*** DATA ***

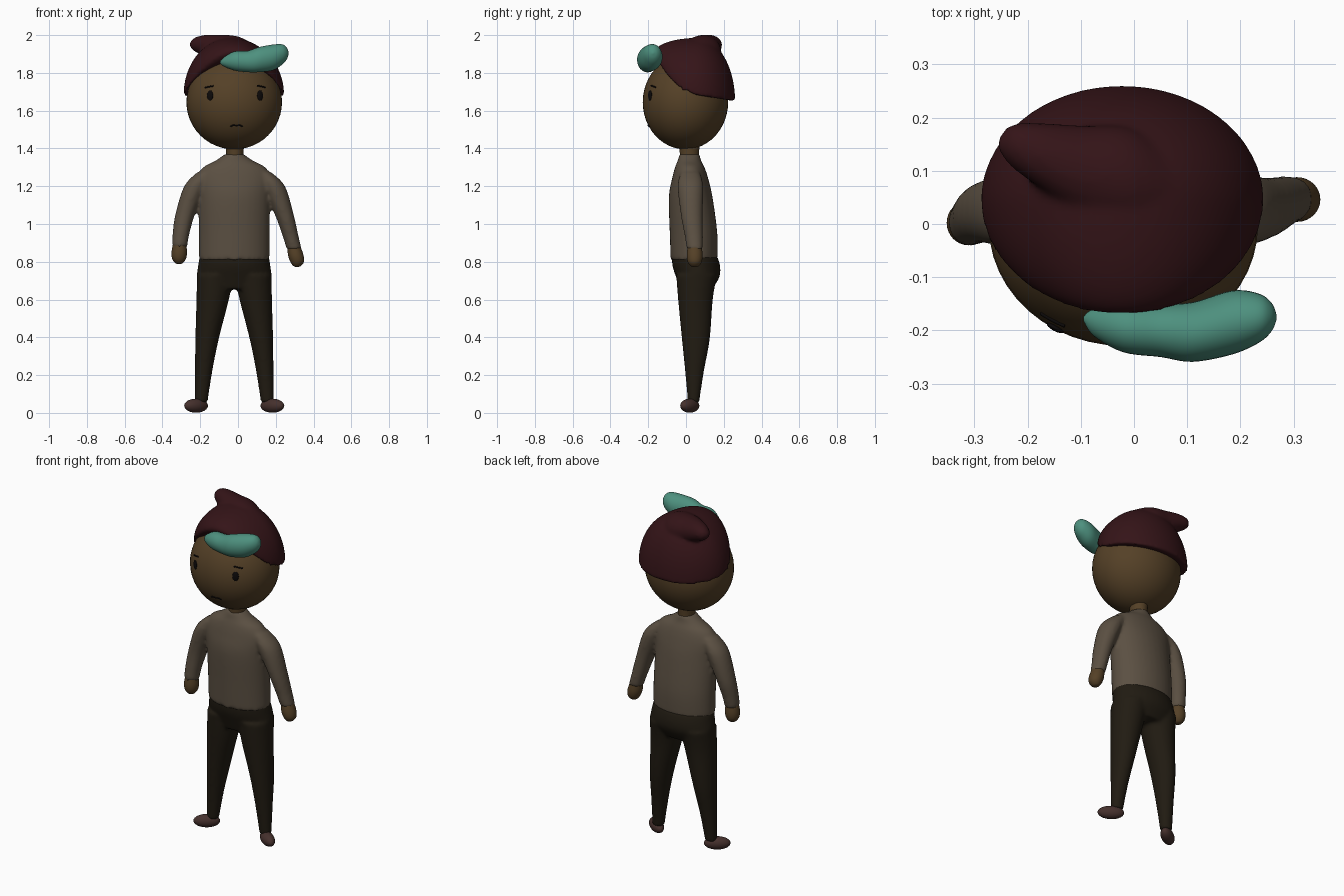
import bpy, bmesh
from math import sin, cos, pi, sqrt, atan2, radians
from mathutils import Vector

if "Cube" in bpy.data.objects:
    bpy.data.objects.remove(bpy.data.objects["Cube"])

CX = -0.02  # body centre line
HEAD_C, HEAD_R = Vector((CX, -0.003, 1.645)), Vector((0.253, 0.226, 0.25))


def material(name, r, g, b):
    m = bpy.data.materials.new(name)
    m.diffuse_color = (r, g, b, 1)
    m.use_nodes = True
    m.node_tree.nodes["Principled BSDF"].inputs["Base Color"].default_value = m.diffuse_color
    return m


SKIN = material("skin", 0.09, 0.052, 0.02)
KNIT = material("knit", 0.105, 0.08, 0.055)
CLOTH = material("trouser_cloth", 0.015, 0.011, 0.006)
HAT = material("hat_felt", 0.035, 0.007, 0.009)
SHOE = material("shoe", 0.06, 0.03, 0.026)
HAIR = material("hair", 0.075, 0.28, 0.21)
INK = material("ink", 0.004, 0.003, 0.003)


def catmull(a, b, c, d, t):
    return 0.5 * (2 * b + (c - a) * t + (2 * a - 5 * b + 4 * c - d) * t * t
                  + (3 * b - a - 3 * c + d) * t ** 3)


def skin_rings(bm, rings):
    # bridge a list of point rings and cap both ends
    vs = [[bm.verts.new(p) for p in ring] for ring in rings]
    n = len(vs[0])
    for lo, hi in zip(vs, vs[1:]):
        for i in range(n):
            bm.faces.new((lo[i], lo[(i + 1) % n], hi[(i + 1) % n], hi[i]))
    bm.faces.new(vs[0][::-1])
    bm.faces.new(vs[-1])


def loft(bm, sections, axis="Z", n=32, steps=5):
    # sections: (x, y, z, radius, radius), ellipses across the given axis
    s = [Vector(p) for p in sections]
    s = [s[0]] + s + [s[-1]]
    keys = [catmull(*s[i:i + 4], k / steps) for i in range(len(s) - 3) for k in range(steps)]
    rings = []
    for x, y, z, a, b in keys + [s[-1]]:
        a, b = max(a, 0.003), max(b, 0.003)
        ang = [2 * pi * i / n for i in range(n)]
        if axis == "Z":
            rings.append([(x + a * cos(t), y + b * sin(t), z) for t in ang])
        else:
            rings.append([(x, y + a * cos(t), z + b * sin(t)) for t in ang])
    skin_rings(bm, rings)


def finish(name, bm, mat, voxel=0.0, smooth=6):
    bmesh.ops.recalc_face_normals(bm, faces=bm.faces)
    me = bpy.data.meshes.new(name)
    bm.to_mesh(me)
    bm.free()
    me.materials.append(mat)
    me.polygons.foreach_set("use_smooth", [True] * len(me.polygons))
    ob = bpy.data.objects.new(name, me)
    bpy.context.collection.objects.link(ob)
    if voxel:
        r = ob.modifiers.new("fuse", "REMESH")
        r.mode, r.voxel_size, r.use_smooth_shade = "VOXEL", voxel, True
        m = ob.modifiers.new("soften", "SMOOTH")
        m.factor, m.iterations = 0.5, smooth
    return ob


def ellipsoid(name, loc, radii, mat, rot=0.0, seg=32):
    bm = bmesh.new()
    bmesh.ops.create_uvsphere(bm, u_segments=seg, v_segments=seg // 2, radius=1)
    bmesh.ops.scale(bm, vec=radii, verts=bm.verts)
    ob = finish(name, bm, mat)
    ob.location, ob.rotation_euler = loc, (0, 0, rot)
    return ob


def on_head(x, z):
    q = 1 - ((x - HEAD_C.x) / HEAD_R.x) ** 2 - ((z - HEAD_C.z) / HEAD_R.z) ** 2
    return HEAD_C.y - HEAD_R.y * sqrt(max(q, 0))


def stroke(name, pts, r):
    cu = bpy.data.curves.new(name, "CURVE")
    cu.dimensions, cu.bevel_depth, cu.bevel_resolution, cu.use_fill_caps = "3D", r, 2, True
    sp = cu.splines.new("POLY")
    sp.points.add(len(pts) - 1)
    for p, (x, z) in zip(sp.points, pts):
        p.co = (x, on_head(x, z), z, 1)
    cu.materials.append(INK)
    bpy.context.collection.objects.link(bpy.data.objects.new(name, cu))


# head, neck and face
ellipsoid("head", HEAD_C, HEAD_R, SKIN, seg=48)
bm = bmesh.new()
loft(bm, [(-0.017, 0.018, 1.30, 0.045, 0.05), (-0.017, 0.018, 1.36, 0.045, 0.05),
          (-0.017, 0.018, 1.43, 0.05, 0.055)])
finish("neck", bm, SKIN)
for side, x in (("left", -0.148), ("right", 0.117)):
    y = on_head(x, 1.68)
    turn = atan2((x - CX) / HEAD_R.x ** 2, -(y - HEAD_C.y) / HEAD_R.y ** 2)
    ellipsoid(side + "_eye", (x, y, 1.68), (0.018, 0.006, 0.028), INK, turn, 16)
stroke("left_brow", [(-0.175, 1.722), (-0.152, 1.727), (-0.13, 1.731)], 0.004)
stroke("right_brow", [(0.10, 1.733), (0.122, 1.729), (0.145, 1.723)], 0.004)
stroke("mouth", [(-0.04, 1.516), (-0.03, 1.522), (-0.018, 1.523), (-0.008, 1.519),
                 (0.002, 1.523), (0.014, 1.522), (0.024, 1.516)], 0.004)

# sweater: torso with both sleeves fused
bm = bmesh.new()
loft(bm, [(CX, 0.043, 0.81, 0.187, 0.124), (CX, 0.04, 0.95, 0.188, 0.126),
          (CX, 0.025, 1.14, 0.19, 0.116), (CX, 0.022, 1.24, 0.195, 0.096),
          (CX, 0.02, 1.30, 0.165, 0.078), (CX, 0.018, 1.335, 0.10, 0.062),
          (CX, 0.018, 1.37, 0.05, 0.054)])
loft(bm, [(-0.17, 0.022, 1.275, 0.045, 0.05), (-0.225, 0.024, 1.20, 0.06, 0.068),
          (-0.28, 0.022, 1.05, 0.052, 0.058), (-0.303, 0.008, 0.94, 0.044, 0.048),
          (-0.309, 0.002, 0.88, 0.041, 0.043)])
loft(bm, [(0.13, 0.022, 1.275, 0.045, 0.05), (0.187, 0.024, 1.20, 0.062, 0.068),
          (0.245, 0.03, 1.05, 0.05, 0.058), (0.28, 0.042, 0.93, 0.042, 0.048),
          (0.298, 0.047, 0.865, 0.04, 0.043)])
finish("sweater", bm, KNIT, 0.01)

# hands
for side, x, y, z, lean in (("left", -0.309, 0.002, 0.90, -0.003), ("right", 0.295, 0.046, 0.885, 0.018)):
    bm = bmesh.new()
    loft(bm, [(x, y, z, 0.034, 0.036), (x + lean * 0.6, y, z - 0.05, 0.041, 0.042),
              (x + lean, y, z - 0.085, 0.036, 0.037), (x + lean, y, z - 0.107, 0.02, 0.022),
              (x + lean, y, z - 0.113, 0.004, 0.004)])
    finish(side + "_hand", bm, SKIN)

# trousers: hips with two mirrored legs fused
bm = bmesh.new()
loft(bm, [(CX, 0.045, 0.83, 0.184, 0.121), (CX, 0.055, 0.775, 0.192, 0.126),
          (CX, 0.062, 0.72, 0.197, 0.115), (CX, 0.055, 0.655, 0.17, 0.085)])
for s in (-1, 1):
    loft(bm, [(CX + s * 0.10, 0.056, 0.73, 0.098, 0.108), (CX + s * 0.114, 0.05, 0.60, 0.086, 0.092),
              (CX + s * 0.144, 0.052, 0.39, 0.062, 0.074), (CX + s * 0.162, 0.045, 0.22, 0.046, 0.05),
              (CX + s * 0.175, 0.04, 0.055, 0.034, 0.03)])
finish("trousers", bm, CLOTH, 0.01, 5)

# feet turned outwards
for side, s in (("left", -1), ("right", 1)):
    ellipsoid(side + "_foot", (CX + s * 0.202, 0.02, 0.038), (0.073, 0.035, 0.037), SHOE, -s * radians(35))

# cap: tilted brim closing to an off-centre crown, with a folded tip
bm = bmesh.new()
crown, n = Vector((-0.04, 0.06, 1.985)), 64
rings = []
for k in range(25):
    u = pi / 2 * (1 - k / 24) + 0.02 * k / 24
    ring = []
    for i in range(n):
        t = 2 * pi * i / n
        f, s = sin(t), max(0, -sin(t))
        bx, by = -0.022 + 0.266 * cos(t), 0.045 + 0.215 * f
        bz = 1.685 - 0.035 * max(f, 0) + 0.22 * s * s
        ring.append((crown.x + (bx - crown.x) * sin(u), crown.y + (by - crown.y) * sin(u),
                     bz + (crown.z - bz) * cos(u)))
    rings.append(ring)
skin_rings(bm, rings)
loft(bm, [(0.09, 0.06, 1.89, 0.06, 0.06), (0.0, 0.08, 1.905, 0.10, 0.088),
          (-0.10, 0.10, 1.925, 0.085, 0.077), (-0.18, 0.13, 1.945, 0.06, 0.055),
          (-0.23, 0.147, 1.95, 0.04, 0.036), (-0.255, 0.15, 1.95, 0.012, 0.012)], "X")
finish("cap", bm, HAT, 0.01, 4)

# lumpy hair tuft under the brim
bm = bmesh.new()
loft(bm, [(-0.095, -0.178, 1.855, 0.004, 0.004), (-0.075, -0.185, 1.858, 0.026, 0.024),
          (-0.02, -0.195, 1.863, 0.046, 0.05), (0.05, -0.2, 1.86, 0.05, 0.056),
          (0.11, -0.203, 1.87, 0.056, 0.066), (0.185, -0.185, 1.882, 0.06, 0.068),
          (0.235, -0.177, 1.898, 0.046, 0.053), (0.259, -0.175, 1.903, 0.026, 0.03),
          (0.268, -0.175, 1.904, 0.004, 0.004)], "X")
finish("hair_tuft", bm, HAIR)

*** End of DATA ***

__WHAT YOU ARE ASKED TO DO__: Could you state how many lines in the listing include the string "rings"? Only the number is wanted.

__WORKED SOLUTION__: 10